[Data shown — start]
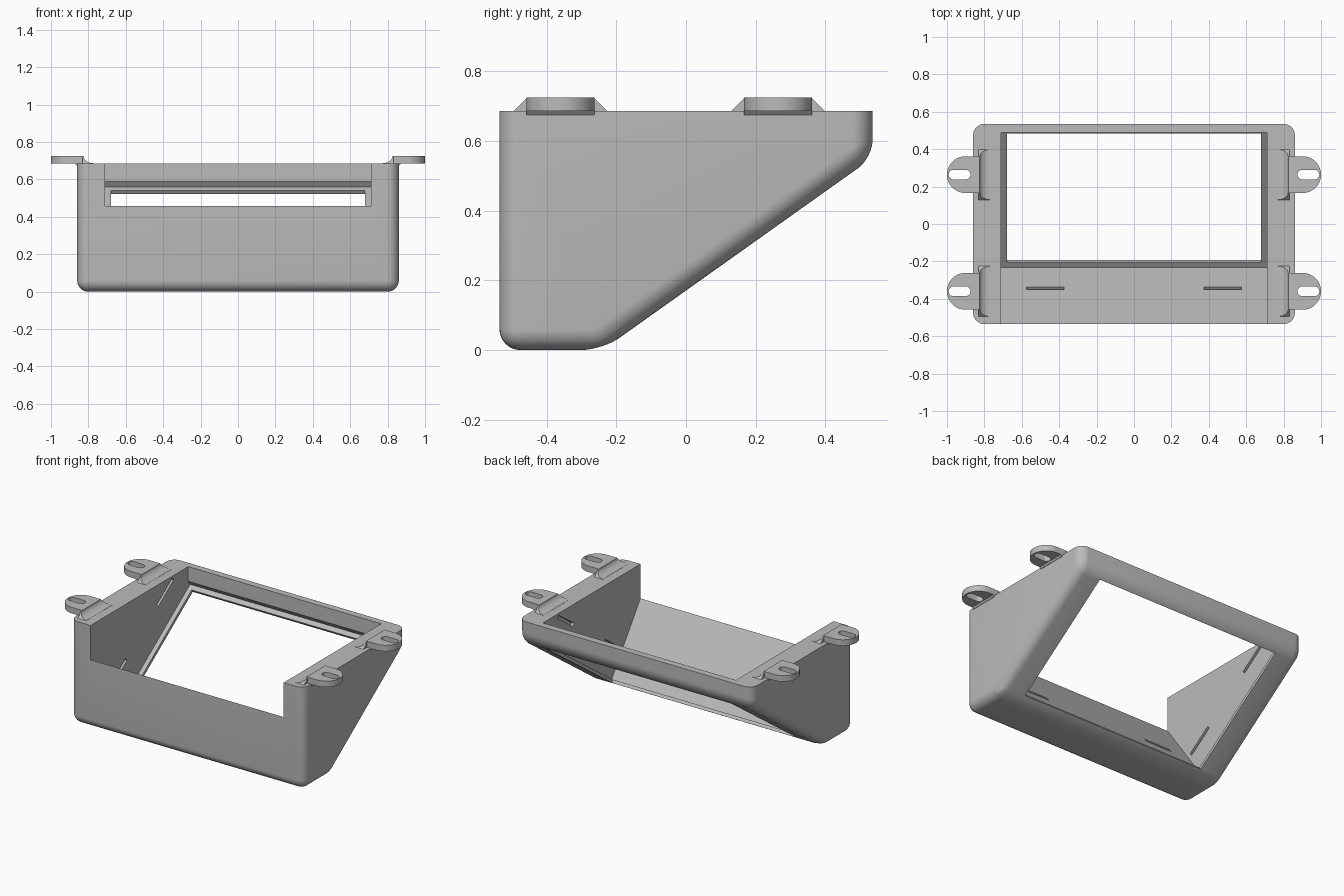
import bpy, bmesh, math
from mathutils import Vector

if "Cube" in bpy.data.objects:
    bpy.data.objects.remove(bpy.data.objects["Cube"])

ANG = math.radians(35.4)          # tilt of the sloping panel
D = Vector((math.cos(ANG), math.sin(ANG)))
N = Vector((-math.sin(ANG), math.cos(ANG)))
TOP = 0.685

grey = bpy.data.materials.new("plain grey")
grey.diffuse_color = (0.5, 0.5, 0.5, 1)
grey.use_nodes = True
grey.node_tree.nodes["Principled BSDF"].inputs["Base Color"].default_value = grey.diffuse_color


def slope(s, n):
    """Point in (y, z) from distance along and above the sloping panel."""
    p = Vector((-0.24, 0)) + D * s + N * n
    return (p.x, p.y)


def add(name, bm):
    bmesh.ops.recalc_face_normals(bm, faces=bm.faces[:])
    me = bpy.data.meshes.new(name)
    bm.to_mesh(me)
    bm.free()
    me.materials.append(grey)
    ob = bpy.data.objects.new(name, me)
    bpy.context.collection.objects.link(ob)
    return ob


def prism(pts, lo, hi, axis):
    """Extrude a closed profile along x (profile in y,z), y (x,z) or z (x,y)."""
    place = {"x": lambda p, t: (t, p[0], p[1]),
             "y": lambda p, t: (p[0], t, p[1]),
             "z": lambda p, t: (p[0], p[1], t)}[axis]
    bm = bmesh.new()
    a = [bm.verts.new(place(p, lo)) for p in pts]
    b = [bm.verts.new(place(p, hi)) for p in pts]
    bm.faces.new(a)
    bm.faces.new(b[::-1])
    for i in range(len(pts)):
        j = (i + 1) % len(pts)
        bm.faces.new((a[i], a[j], b[j], b[i]))
    bmesh.ops.recalc_face_normals(bm, faces=bm.faces[:])
    return bm


def cut(ob, cutter):
    cutter.hide_render = True
    m = ob.modifiers.new("cut", "BOOLEAN")
    m.operation = "DIFFERENCE"
    m.solver = "EXACT"
    m.object = cutter
    bpy.context.view_layer.objects.active = ob
    bpy.ops.object.modifier_apply(modifier=m.name)
    bpy.data.objects.remove(cutter)


def smooth(ob):
    bpy.ops.object.select_all(action="DESELECT")
    ob.select_set(True)
    bpy.context.view_layer.objects.active = ob
    bpy.ops.object.shade_smooth_by_angle(angle=math.radians(30))


# Housing block, rounded everywhere except around the flat top
bm = prism([(-0.535, TOP), (-0.535, 0), (-0.24, 0), (0.535, 0.551), (0.535, TOP)],
           -0.86, 0.86, "x")
edges = [e for e in bm.edges if not all(v.co.z > TOP - 0.001 for v in e.verts)]
bmesh.ops.bevel(bm, geom=edges, offset=0.06, offset_type="OFFSET", segments=8,
                profile=0.5, affect="EDGES", clamp_overlap=True)
housing = add("housing", bm)

# Inner cavity, open at the top and through the upper front wall
cavity = [slope(0.024, 0.021), slope(0.024, 0.7), (-0.7, 0.9), (0.49, 0.9),
          (0.49, 0.588), slope(0.936, 0.021)]
cut(housing, add("cavity_cutter", prism(cavity, -0.71, 0.71, "x")))

# Window through the sloping panel, leaving a thin ledge
window = [slope(0.057, -0.1), slope(0.903, -0.1), slope(0.903, 0.05), slope(0.057, 0.05)]
cut(housing, add("window_cutter", prism(window, -0.68, 0.68, "x")))


def groove(s0, s1, x0, x1):
    pts = [slope(s0, 0.2), slope(s1, 0.2), slope(s1, 0.222), slope(s0, 0.222)]
    cut(housing, add("groove_cutter", prism(pts, x0, x1, "x")))


# Clip grooves in the inner front slope and the side walls
for sx in (-1, 1):
    groove(0.004, 0.04, sx * 0.475 - 0.1, sx * 0.475 + 0.1)
    for s in (0.15, 0.75):
        groove(s - 0.1, s + 0.1, sx * 0.71 - 0.02, sx * 0.71 + 0.02)
smooth(housing)


def arc(cx, cy, r, a0, a1, n):
    return [(cx + r * math.cos(a0 + (a1 - a0) * i / n),
             cy + r * math.sin(a0 + (a1 - a0) * i / n)) for i in range(n + 1)]


# Slotted mounting ears with a curved ramp and a small underside fillet
H = math.pi / 2
for sx, side in ((-1, "left"), (1, "right")):
    for cy, place in ((-0.36, "front"), (0.264, "back")):
        tag = f"{side}_{place}"
        outline = [(0.825, 0.098), (0.825, -0.098)] + arc(0.902, 0, 0.098, -H, H, 24)
        hole = arc(0.965, 0, 0.026, -H, H, 10) + arc(0.9, 0, 0.026, H, 3 * H, 10)

        def world(pts):
            return [(sx * x, y + cy) for x, y in pts]
        ear = add("ear_" + tag, prism(world(outline), TOP, 0.725, "z"))
        cut(ear, add("slot_cutter", prism(world(hole), 0.6, 0.8, "z")))
        smooth(ear)

        # Concave ramp with sloping flanks
        bm = bmesh.new()
        rows = []
        for i in range(9):
            a = H * i / 8
            x = 0.77 + 0.055 * math.sin(a)
            h = 0.001 + 0.037 * (1 - math.cos(a))
            rows.append((x, h))
        rows.append((0.832, 0.038))
        rings = [[bm.verts.new((sx * x, cy + y, z)) for y, z in
                  ((-0.135, TOP - 0.005), (-0.135, TOP), (-0.135 + h, TOP + h),
                   (0.135 - h, TOP + h), (0.135, TOP), (0.135, TOP - 0.005))]
                 for x, h in rows]
        for r, q in zip(rings, rings[1:]):
            for k in range(6):
                m = (k + 1) % 6
                bm.faces.new((r[k], r[m], q[m], q[k]))
        bm.faces.new(rings[0])
        bm.faces.new(rings[-1])
        smooth(add("ramp_" + tag, bm))

        # Underside fillet against the side wall
        tri = [(sx * 0.855, 0.674), (sx * 0.862, 0.674), (sx * 0.873, TOP + 0.002),
               (sx * 0.855, TOP + 0.002)]
        add("fillet_" + tag, prism(tri, cy - 0.098, cy + 0.098, "y"))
[Data shown — finish]
Report each line of the material in which the string "place" occurs.

Answer for the task:
    place = {"x": lambda p, t: (t, p[0], p[1]),
    a = [bm.verts.new(place(p, lo)) for p in pts]
    b = [bm.verts.new(place(p, hi)) for p in pts]
    for cy, place in ((-0.36, "front"), (0.264, "back")):
        tag = f"{side}_{place}"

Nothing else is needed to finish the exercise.